In general it was not only missing need, but more so missing capabilities of the systems in use that prevented the use of more comfortable features. To access join binary and source code the later needed to be at least indexed, a feature the quite limited memory of these systems could, if at all, only support for extreme small programs. Even more so if the source code had to be displayed. Impossible without multiple disk drives.
Beside Assembly (and the all omnipotent BASIC) PASCAL was the only other choice. Here the UCSD system was eventually the best known - and it made a great case how to provide high level support on small machines. The p-code did include many references to the source/module structure already by default, and due its module structure parts of the system could be swapped in on demand.
It wasn't until affordable machines by default had a RAM size of 512 KiB or more and hard drives that more comfortable features as requests became possible for most programming environments.
Workstations are Anything But PCs
When comparing machines, that have been sold as 'workstations' at their time, with other available it becomes clear, that there is no basic difference to other machines of the same time -- except they usually represent an upper end configuration.
A Sinclair QL of 1984 used a 7.5 MHz 68008 with 128 KiB RAM and micro-drives, while a SUN 2/50 of the same year had a 10 MHz 68010 with 8 MiB RAM and (at least) one HD. The same point can be made for any other computer sold as Workstation - not to mention todays Gamer PCs that outclass what many manufacturers sell as workstation :)
Home Computers are Computers at Home
While this sounds nice at first, it's a classic post-hoc fallacy.
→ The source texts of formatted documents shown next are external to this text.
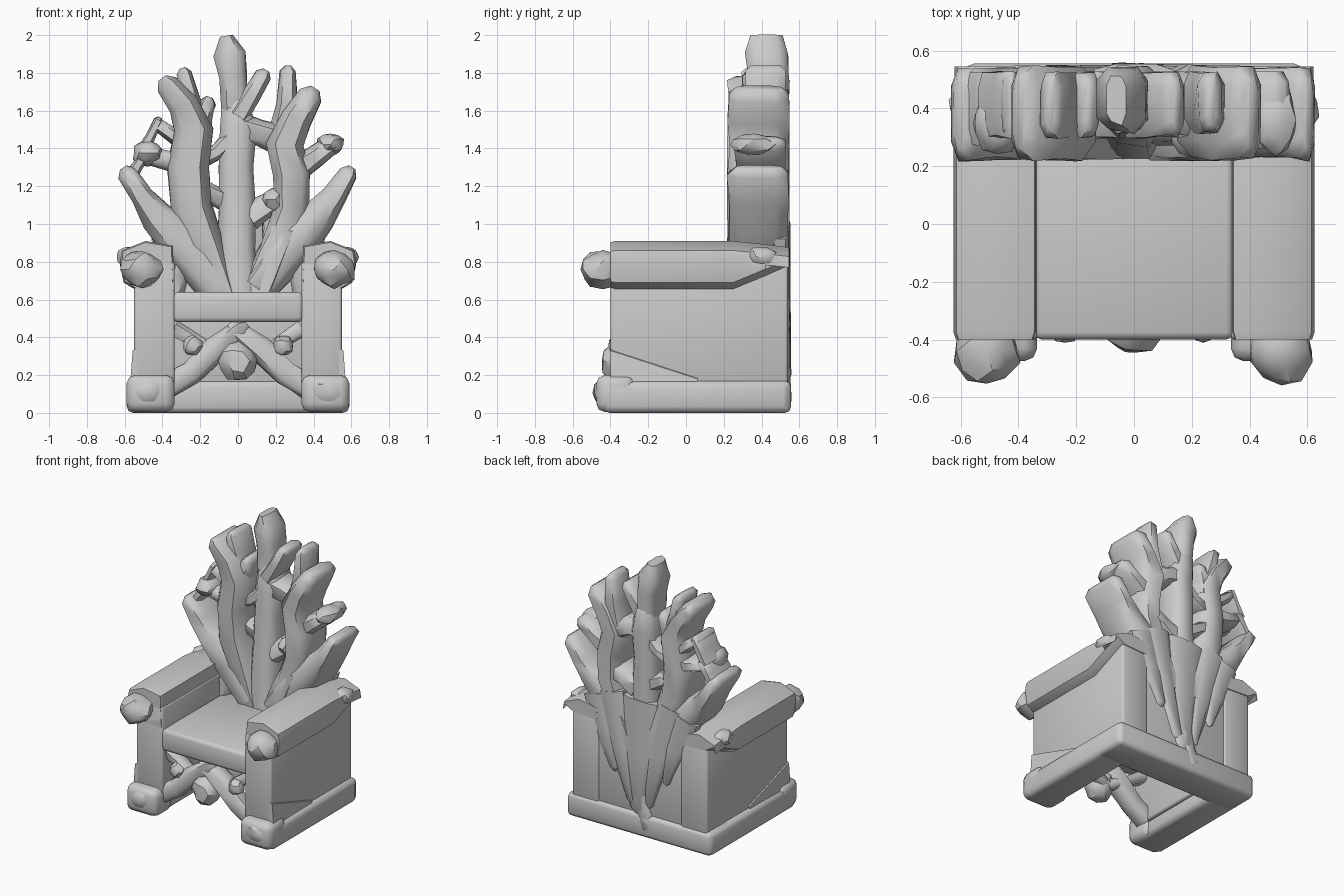
import bpy, bmesh, math, random
from mathutils import Vector

if "Cube" in bpy.data.objects:
    bpy.data.objects.remove(bpy.data.objects["Cube"])

random.seed(4)
mat = bpy.data.materials.new("stone grey")
mat.diffuse_color = (0.6, 0.6, 0.6, 1)
mat.use_nodes = True
mat.node_tree.nodes["Principled BSDF"].inputs["Base Color"].default_value = mat.diffuse_color


def finish(name, bm, angle=40):
    bmesh.ops.recalc_face_normals(bm, faces=bm.faces[:])
    me = bpy.data.meshes.new(name)
    bm.to_mesh(me)
    bm.free()
    me.materials.append(mat)
    ob = bpy.data.objects.new(name, me)
    bpy.context.collection.objects.link(ob)
    bpy.ops.object.select_all(action='DESELECT')
    ob.select_set(True)
    bpy.context.view_layer.objects.active = ob
    bpy.ops.object.shade_smooth_by_angle(angle=math.radians(angle))


def block(name, lo, hi, bevel=0.02):
    """Box between two corners with chamfered edges."""
    bm = bmesh.new()
    bmesh.ops.create_cube(bm, size=1)
    for v in bm.verts:
        v.co = Vector([(a + b) / 2 + c * (b - a) for a, b, c in zip(lo, hi, v.co)])
    bmesh.ops.bevel(bm, geom=bm.edges[:], offset=bevel, segments=2, affect='EDGES', profile=0.5)
    finish(name, bm, 60)


def loft(name, rings, angle=40):
    """Skin a list of equal-length rings and cap both ends."""
    bm = bmesh.new()
    rows = [[bm.verts.new(p) for p in r] for r in rings]
    n = len(rows[0])
    for a, b in zip(rows, rows[1:]):
        for i in range(n):
            j = (i + 1) % n
            bm.faces.new((a[i], a[j], b[j], b[i]))
    bm.faces.new(rows[0])
    bm.faces.new(rows[-1])
    finish(name, bm, angle)


# rounded cross-section, going round once
OCT = [(1, .6), (.55, 1), (-.55, 1), (-1, .6), (-1, -.6), (-.55, -1), (.55, -1), (1, -.6)]


def branch(name, path, y0, y1, wobble=0.1, y0_tip=None, tip=0.7):
    """Gnarled branch along (x, z, half width) points; its front runs from y0 to y0_tip, its back is y1."""
    pts = [Vector((x, 0, z)) for x, z, w in path]
    rings = []
    y0_tip = y0 if y0_tip is None else y0_tip
    for i, p in enumerate(pts):
        front = y0 + (y0_tip - y0) * i / (len(pts) - 1)
        mid, half = (front + y1) / 2, (y1 - front) / 2
        t = (pts[min(i + 1, len(pts) - 1)] - pts[max(i - 1, 0)]).normalized()
        side = Vector((-t.z, 0, t.x))
        ring = []
        for u, v in OCT:
            k = 1 + random.uniform(-wobble, wobble)
            q = p + side * (u * path[i][2] * k) + Vector((0, mid + v * half, 0))
            q.y -= v * random.uniform(0, 0.02 if v < 0 else 0.008)
            ring.append(q)
        rings.append(ring)
    # broken, pointed tip
    t = (pts[-1] - pts[-2]).normalized()
    c = sum(rings[-1], Vector()) / 8
    rings.append([Vector((c.x + (q.x - c.x) * .4, c.y + (q.y - c.y) * .75, c.z + (q.z - c.z) * .4))
                  + t * path[-1][2] * tip for q in rings[-1]])
    loft(name, rings, 55)


def twig(name, x0, z0, x1, z1, w, y0=.29, y1=.53, taper=.7):
    """Short branch with a slight kink, thinning to its tip."""
    kink = random.uniform(-.015, .015)
    branch(name, [(x0, z0, w * 1.25), ((x0 + x1) / 2 + kink, (z0 + z1) / 2 - kink, w),
                  (x1, z1, w * taper * 1.25)], y0, y1)


def knob(name, c, r, jitter=0.14):
    """Faceted lump."""
    bm = bmesh.new()
    bmesh.ops.create_icosphere(bm, subdivisions=2, radius=1)
    for v in bm.verts:
        k = 1.03 + random.uniform(-jitter, jitter * 0.4)
        v.co = Vector([a + b * d * k for a, b, d in zip(c, r, v.co)])
    finish(name, bm, 30)


# base, open at the front
block("base_back_rail", (-.585, .30, 0), (.585, .555, .17), .03)
for s, tag in ((-1, "left"), (1, "right")):
    def side_block(name, a, b, bevel):
        xs = sorted((s * a[0], s * b[0]))
        block(name + "_" + tag, (xs[0], *a[1:]), (xs[1], *b[1:]), bevel)
    side_block("base_side_rail", (.36, -.44, 0), (.59, .55, .17), .035)
    side_block("base_foot", (.335, -.475, .005), (.59, -.27, .20), .045)
    knob("foot_boss_" + tag, (s * .47, -.43, .105), (.10, .062, .085))
    # side wall under the arm, with a root flare at its foot
    side_block("side_wall", (.335, -.40, .1), (.55, .54, .80), .015)
    loft("side_root_" + tag, [[(s * x, y, z) for x, z in ((.5, .14), (.572, .14), (.558, top), (.5, top + .03))]
                              for y, top in ((-.40, .33), (.06, .18))])
    # rolled arm, with its underside rising towards the back
    prof = [(.335, .64), (.54, .65), (.605, .69), (.625, .80), (.615, .86), (.49, .91), (.345, .885)]
    rings = []
    for y, grow, lift in ((-.40, .94, 0), (-.375, 1, 0), (.25, 1, 0), (.42, 1, .07), (.545, .97, .12)):
        rings.append([(s * (.48 + (x - .48) * grow), y,
                       .79 + (z - .79) * grow + (lift if z < .7 else -lift * .25)) for x, z in prof])
    loft("arm_" + tag, rings)
    knob("arm_knob_" + tag, (s * .51, -.44, .76), (.115, .125, .10))
    knob("arm_rear_stub_" + tag, (s * .58, .40, .825), (.06, .085, .06))
    # crossed braces below the seat
    branch("front_brace_" + tag, [(s * .37, .14, .065), (s * .25, .21, .06), (s * .12, .34, .065),
                                  (s * -.02, .45, .05)], -.40, -.25)
    twig("upper_brace_" + tag, s * .34, .45, s * .02, .27, .033, -.37, -.26, 1)
    knob("brace_knob_" + tag, (s * .24, -.36, .355), (.055, .055, .055))
    # outer trunk of the chair back, bending outwards
    branch("outer_trunk_" + tag, [(s * .10, .66, .10), (s * .27, .88, .125), (s * .425, 1.04, .088),
                                  (s * .51, 1.15, .062), (s * .585, 1.27, .052)], .215, .545)
    # stems beside the trunks, and roots on the rear face that carry the trunks down
    twig("side_stem_" + tag, s * .36, .62, s * .29, .85, .055, .26, .51)
    twig("rear_root_" + tag, s * .25, 1.0, s * .07, .25, .085, .44, .555, .4)
    twig("rear_outer_root_" + tag, s * .36, .95, s * .21, .45, .08, .44, .55, .4)
knob("brace_centre_knob", (0, -.36, .275), (.105, .095, .11))

# seat and lower back wall
block("seat", (-.345, -.40, .48), (.345, .36, .64), .025)
block("back_wall", (-.5, .32, .1), (.5, .53, .78), .02)

# main trunks of the chair back
branch("centre_trunk", [(.01, .6, .10), (-.01, .85, .105), (-.005, 1.1, .095), (-.01, 1.3, .09),
                        (0, 1.5, .095), (-.015, 1.65, .07)], .215, .55, .05, .31)
branch("centre_trunk_top", [(0, 1.45, .08), (-.02, 1.66, .072), (-.025, 1.78, .072), (-.045, 1.9, .085)],
       .31, .545, .05, tip=1.15)
branch("left_trunk", [(-.06, .6, .07), (-.16, .85, .10), (-.245, 1.08, .11), (-.265, 1.3, .108),
                      (-.235, 1.5, .105), (-.29, 1.63, .08), (-.375, 1.74, .06)], .215, .55, .05)
branch("right_trunk", [(.10, .6, .08), (.2, .85, .085), (.285, 1.08, .09), (.285, 1.27, .10),
                       (.25, 1.42, .10), (.31, 1.56, .08), (.385, 1.68, .065)], .215, .55, .05)

# twigs: upper tips
twig("top_right_twig", 0, 1.57, .135, 1.79, .047)
twig("left_upper_twig", -.22, 1.55, -.285, 1.80, .046)
twig("left_inner_twig", -.2, 1.45, -.16, 1.645, .048)
twig("right_upper_twig", .23, 1.48, .265, 1.81, .056, .31, .53, .6)
# twigs: side tips and the small loops they close
twig("right_mid_twig", .3, 1.28, .50, 1.425, .058, .25)
twig("left_mid_twig", -.28, 1.33, -.47, 1.36, .05, .27)
twig("left_high_twig", -.25, 1.4, -.43, 1.53, .04)
twig("left_link", -.575, 1.24, -.48, 1.39, .03, .27, .53, 1)
twig("left_outer_link", -.51, 1.38, -.42, 1.55, .027)
# twigs: links between the trunks
twig("right_cross_link", .02, 1.50, .24, 1.44, .065, .3, .53, 1)
twig("right_low_link", .06, 1.04, .27, 1.15, .06, .27, .53, 1)
twig("left_low_link", -.06, 1.12, -.22, 1.2, .05, .29, .53, 1)
twig("left_top_link", -.04, 1.45, -.22, 1.33, .04, .29, .53, 1)
twig("right_root_stem", .05, .62, .24, 1.04, .037, .225, .4)
knob("left_twig_knob", (-.475, .35, 1.375), (.085, .115, .07))
knob("right_twig_knob", (.49, .36, 1.42), (.075, .13, .06))
knob("right_trunk_knob", (.20, .31, 1.13), (.07, .075, .065))

# central root running down the rear face
twig("rear_centre_root", 0, 1.0, .01, .2, .105, .44, .56, .5)
twig("rear_root_stub", 0, .3, -.07, .08, .05, .46, .56, 1)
After all, that would make any computer someone may have at home a "home computer". Of course including any mainframe, mini or workstation running zOS or Unix. It's obvious this won't work as a portable classification - most definitely as porting the same computer into an office would right away turn it into an office computer - wouldn't it?
The location a computer is set up can not retroactive define a class.
The question contains a lot on unnecessary constrictions and implied assumptions that are neither clear nor helpful at all, and at the same time an unclear definition what environment exactly is asked for.
It may be useful to drop these restrictions and clarify what kind of functions and their representation is asked for.